- **Activity**: Every line from the start of the records below to the line containing "const wide = Math.sign(s)" should be retyped exactly, that line included, and no others.

- **Excerpted records**:
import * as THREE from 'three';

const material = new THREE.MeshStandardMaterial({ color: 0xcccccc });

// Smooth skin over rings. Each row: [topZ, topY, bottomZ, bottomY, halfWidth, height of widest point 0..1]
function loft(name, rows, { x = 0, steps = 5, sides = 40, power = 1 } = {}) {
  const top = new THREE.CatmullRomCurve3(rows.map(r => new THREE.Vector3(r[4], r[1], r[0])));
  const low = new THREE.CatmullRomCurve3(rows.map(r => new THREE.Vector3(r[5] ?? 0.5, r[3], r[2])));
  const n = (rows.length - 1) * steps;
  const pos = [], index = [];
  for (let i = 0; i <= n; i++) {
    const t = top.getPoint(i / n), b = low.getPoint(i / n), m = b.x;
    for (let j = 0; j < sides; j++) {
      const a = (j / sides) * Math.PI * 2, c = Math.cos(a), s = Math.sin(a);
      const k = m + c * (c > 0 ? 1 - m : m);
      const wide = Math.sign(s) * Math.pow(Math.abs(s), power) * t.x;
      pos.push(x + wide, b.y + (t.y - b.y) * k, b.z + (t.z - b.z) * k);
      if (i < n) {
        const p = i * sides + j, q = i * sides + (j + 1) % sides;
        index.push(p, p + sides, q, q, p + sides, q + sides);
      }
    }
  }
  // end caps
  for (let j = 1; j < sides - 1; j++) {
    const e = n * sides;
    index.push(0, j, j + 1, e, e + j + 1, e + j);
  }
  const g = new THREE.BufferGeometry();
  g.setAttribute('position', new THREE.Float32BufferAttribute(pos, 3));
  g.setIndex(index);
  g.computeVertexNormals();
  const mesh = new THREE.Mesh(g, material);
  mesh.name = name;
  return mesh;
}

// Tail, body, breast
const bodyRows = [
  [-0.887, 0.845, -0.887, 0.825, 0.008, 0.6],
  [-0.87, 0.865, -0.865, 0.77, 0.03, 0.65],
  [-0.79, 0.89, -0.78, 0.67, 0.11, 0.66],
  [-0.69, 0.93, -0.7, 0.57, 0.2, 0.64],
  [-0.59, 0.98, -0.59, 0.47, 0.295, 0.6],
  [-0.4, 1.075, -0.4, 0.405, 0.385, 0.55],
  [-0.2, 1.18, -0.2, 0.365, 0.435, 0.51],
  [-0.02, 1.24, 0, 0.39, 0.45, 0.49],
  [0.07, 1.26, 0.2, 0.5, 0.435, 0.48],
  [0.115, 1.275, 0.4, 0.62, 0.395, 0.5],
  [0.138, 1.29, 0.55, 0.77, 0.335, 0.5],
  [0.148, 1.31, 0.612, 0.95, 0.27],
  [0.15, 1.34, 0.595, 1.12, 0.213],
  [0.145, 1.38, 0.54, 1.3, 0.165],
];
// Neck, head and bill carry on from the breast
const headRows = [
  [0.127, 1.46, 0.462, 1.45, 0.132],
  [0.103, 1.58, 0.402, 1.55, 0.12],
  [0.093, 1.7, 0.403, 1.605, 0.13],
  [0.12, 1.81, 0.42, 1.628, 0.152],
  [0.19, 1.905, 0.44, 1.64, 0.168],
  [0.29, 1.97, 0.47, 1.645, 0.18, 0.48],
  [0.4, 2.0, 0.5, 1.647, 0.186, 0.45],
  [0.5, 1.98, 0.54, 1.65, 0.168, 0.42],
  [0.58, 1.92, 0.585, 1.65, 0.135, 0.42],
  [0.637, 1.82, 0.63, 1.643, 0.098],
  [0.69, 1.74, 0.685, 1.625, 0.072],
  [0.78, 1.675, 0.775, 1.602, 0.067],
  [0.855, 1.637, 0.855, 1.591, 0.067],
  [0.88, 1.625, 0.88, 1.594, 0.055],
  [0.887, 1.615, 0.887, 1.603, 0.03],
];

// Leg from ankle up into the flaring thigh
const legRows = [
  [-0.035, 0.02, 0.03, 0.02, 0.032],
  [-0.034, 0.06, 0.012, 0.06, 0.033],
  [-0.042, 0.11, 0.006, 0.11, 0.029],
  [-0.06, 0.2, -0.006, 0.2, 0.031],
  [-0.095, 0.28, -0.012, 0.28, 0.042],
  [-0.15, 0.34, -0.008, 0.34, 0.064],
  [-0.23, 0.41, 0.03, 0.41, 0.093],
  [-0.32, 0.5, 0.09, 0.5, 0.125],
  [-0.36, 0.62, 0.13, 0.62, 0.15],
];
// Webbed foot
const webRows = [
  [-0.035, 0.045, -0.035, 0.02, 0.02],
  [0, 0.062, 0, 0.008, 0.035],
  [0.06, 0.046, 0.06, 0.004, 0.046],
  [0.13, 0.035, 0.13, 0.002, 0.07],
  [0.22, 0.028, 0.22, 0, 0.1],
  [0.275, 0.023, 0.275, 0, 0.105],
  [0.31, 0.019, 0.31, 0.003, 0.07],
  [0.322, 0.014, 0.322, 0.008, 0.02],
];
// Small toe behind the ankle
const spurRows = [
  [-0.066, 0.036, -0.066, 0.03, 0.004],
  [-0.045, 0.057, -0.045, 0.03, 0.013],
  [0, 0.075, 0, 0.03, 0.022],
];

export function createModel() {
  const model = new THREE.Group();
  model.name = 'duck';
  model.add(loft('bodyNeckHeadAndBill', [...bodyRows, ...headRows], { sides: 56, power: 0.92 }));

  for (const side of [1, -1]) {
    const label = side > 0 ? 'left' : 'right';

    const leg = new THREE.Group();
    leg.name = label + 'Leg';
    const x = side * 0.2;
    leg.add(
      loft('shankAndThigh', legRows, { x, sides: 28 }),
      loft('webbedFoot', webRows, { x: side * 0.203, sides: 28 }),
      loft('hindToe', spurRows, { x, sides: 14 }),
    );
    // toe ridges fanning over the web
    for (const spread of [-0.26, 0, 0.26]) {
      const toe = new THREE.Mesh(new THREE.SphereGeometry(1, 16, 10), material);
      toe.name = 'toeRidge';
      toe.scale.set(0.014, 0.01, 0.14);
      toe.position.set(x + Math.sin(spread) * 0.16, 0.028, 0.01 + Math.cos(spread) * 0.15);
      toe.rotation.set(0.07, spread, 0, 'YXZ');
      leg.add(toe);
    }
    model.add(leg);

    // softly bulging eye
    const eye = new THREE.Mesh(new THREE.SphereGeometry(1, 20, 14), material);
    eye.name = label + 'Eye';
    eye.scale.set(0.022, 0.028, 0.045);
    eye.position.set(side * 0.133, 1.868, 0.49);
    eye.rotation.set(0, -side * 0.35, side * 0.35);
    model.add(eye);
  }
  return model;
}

- **Output below**:
import * as THREE from 'three';

const material = new THREE.MeshStandardMaterial({ color: 0xcccccc });

// Smooth skin over rings. Each row: [topZ, topY, bottomZ, bottomY, halfWidth, height of widest point 0..1]
function loft(name, rows, { x = 0, steps = 5, sides = 40, power = 1 } = {}) {
  const top = new THREE.CatmullRomCurve3(rows.map(r => new THREE.Vector3(r[4], r[1], r[0])));
  const low = new THREE.CatmullRomCurve3(rows.map(r => new THREE.Vector3(r[5] ?? 0.5, r[3], r[2])));
  const n = (rows.length - 1) * steps;
  const pos = [], index = [];
  for (let i = 0; i <= n; i++) {
    const t = top.getPoint(i / n), b = low.getPoint(i / n), m = b.x;
    for (let j = 0; j < sides; j++) {
      const a = (j / sides) * Math.PI * 2, c = Math.cos(a), s = Math.sin(a);
      const k = m + c * (c > 0 ? 1 - m : m);
      const wide = Math.sign(s) * Math.pow(Math.abs(s), power) * t.x;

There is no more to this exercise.